“I have the strength,” Hyatt said in a March interview with Pro Football Focus. “I guess it’s just applying it better, which is something I’ve been working on a lot. I’m focusing on stopping speed to power [rushes] and working with different [offensive] line guys and learning some different techniques, getting more proficient with things like that.
“I’ve shown that I can stop a speed to power rush, but I haven’t consistently shown that on tape. That was a big thing [NFL teams] were wondering about. And my overall strength.”
Improving his play strength is what is expected to take Hyatt’s game to the next level and allow him to go beyond the strides he’s already made in recent years.
Hyatt’s pass protection improved significantly in Years 3 and 4 at Clemson, as his pass-blocking efficiency jumped to 98.0 and 98.1 in 2017 and 2018, respectively, after finishing below 98.0 in his first two years with the program. His pressure percentage allowed also dropped from 5.3% in 2016 to 3.5% and 3.6% in 2017 and 2018, respectively.
Helping him take the next step has been former Atlanta Falcons offensive tackle Todd Weiner, an 11-year player in the NFL with 152 games played and 116 starts in his career.
“We’ve been going through all of the different fundamentals,” Weiner said. “We specifically are emphasizing a lot on being explosive and coming off the ball quicker and faster. His technique overall is very good in my opinion, but as far as being more explosive, it’s one of the things we’ve worked on. And I think he’s improved in that area quite a bit.”
Added explosiveness and quickness is expected to play a pivotal role in taking Hyatt’s run blocking a notch up after earning 74.4-plus run-blocking grades in three of his four years at Clemson. Weiner has worked to add the nastiness to Hyatt’s run blocking NFL coaches asked for in Combine meetings, as well.
“Another thing we’ve really worked on was lower body function, driving off the ball, dipping on the strike, rolling the hips, those type of things to get that extra nasty finish,” Weiner said. “Stuff they’d really like to see out of Mitch at the next level.”
Whether it’s Weiner, NFL coaches or even his coaches at Clemson, Hyatt willfully takes criticism and advice, knowing his coachability is integral to improving his game at the next level.
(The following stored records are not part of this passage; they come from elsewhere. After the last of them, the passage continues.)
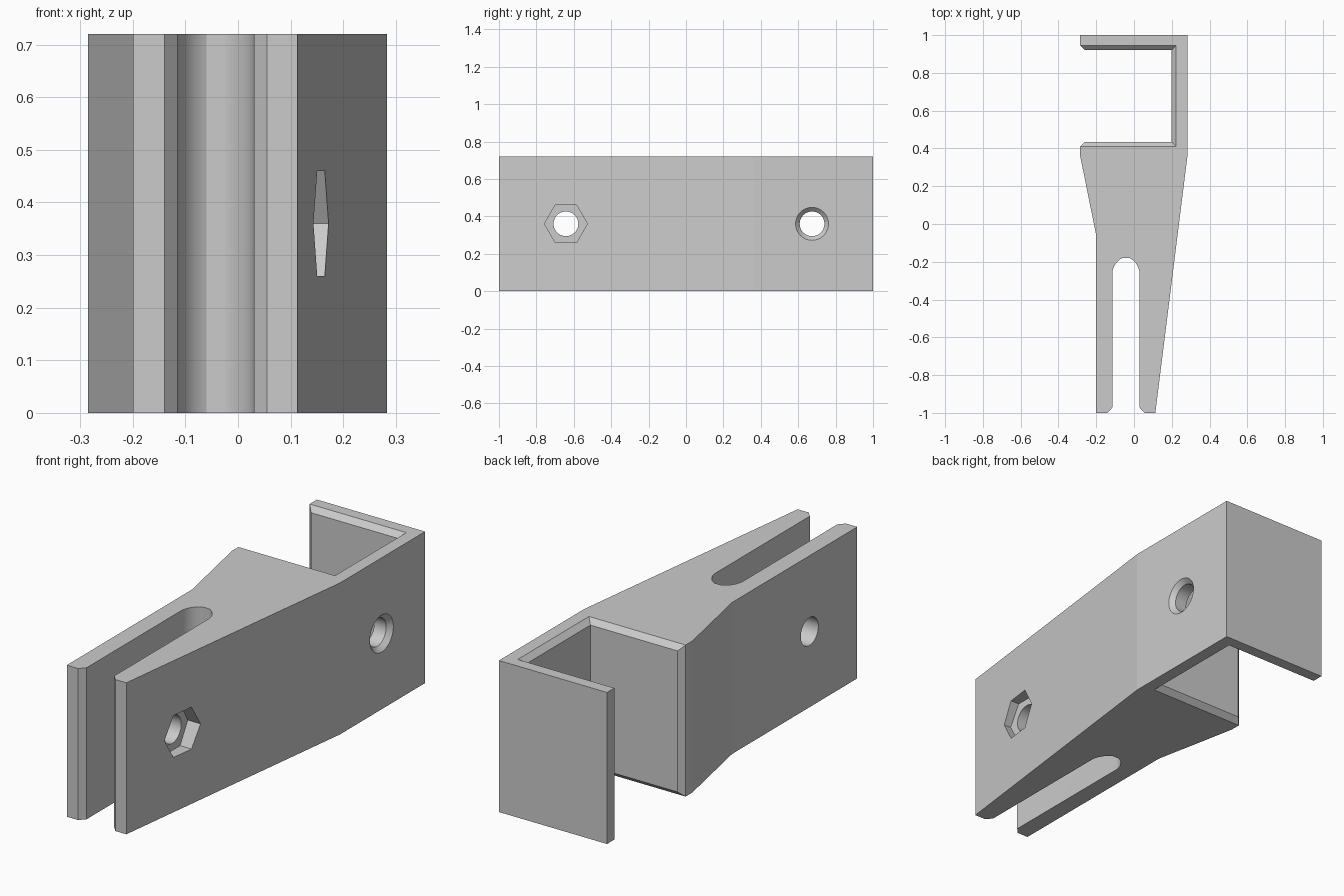
import bpy, bmesh, math
from mathutils import Matrix, Vector

if "Cube" in bpy.data.objects:
    bpy.data.objects.remove(bpy.data.objects["Cube"], do_unlink=True)

H = 0.72        # height of the extrusion
C = 0.025       # chamfer around the channel
LEFT, RIGHT = -0.285, 0.283

grey = bpy.data.materials.new("plain grey")
grey.use_nodes = True
grey.diffuse_color = (0.6, 0.6, 0.6, 1)
grey.node_tree.nodes["Principled BSDF"].inputs["Base Color"].default_value = grey.diffuse_color


def make_object(name, bm):
    bmesh.ops.remove_doubles(bm, verts=bm.verts, dist=0.0005)
    bmesh.ops.recalc_face_normals(bm, faces=bm.faces)
    mesh = bpy.data.meshes.new(name)
    bm.to_mesh(mesh)
    bm.free()
    mesh.materials.append(grey)
    obj = bpy.data.objects.new(name, mesh)
    bpy.context.collection.objects.link(obj)
    return obj


def slot_profile():
    """Slot outline from the right leg tip round to the left leg tip."""
    mid, half, radius, start = -0.0425, 0.0725, 0.1, -0.268
    end = math.acos((radius - 0.055) / radius)
    arc = [(half - radius + radius * math.cos(end * i / 16),
            start + radius * math.sin(end * i / 16)) for i in range(17)]
    side = [(half + 0.025, -1), (half, -0.972)] + arc
    return [(mid + x, y) for x, y in side] + [(mid - x, y) for x, y in reversed(side)]


def body_profile(flare):
    """Outline seen from above; flare widens the channel at the ends."""
    back, front, wall = 0.92 + flare, 0.435 - flare, 0.198 + flare
    lip = LEFT + C - flare
    return ([(LEFT, 1), (LEFT, 0.92 + C), (lip, back), (wall, back), (wall, front),
             (lip, front), (LEFT, 0.435 - C), (LEFT, 0.36), (-0.2, -0.06), (-0.2, -1)]
            + slot_profile()[::-1] + [(0.113, -1), (RIGHT, 0.36), (RIGHT, 1)])


# Clip body: one outline lofted through four heights
bm = bmesh.new()
rings = [[bm.verts.new((x, y, z)) for x, y in body_profile(flare)]
         for z, flare in ((0, C), (C, 0), (H - C, 0), (H, C))]
for low, high in zip(rings, rings[1:]):
    for i in range(len(low)):
        j = (i + 1) % len(low)
        bm.faces.new((low[i], low[j], high[j], high[i]))
bm.faces.new(rings[0])
bm.faces.new(rings[-1])
body = make_object("clip_body", bm)


def cut(name, y, x_from, x_to, r_from, r_to, sides=64):
    """Cut a hole running along x."""
    bm = bmesh.new()
    place = (Matrix.Translation(Vector(((x_from + x_to) / 2, y, H / 2)))
             @ Matrix.Rotation(math.pi / 2, 4, 'Y'))
    bmesh.ops.create_cone(bm, cap_ends=True, segments=sides, radius1=r_from,
                          radius2=r_to, depth=x_to - x_from, matrix=place)
    # A hexagon keeps its points up and down
    cutter = make_object(name, bm)
    cutter.hide_render = True
    mod = body.modifiers.new(name, 'BOOLEAN')
    mod.object = cutter
    mod.solver = 'EXACT'
    bpy.context.view_layer.objects.active = body
    bpy.ops.object.modifier_apply(modifier=name)
    bpy.data.objects.remove(cutter, do_unlink=True)


# Bolt hole with nut pocket through both legs, countersunk hole in the channel wall
cut("bolt_hole", -0.642, -0.4, 0.4, 0.066, 0.066)
cut("nut_pocket", -0.642, 0.105, 0.4, 0.115, 0.115, 6)
cut("screw_hole", 0.674, 0.1, 0.4, 0.066, 0.066)
cut("countersink", 0.674, RIGHT - 0.022, RIGHT + 0.01, 0.066, 0.098)

# Smooth only the fine curves
for obj in bpy.context.selected_objects:
    obj.select_set(False)
body.select_set(True)
bpy.context.view_layer.objects.active = body
bpy.ops.object.shade_smooth_by_angle(angle=math.radians(6.5))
“I think a big part of my game is the fact that I’m really coachable,” Hyatt said. “I’m athletic. And I think that comes with being coachable. I think having athletic ability makes it easier to apply stuff that’s given to me from coaches. Being able to apply that to the field really quickly is one of my strengths.
“They say I’m a physical, very coachable guy. No coach has ever had to tell me to do something twice.”
Weiner also spoke highly of Hyatt’s coachability, saying “he’s one of those guys that just does what you ask him to do.”
Never settling in his strengths, never calling himself a finished product, the constantly improving Hyatt should draw considerable interest in late April.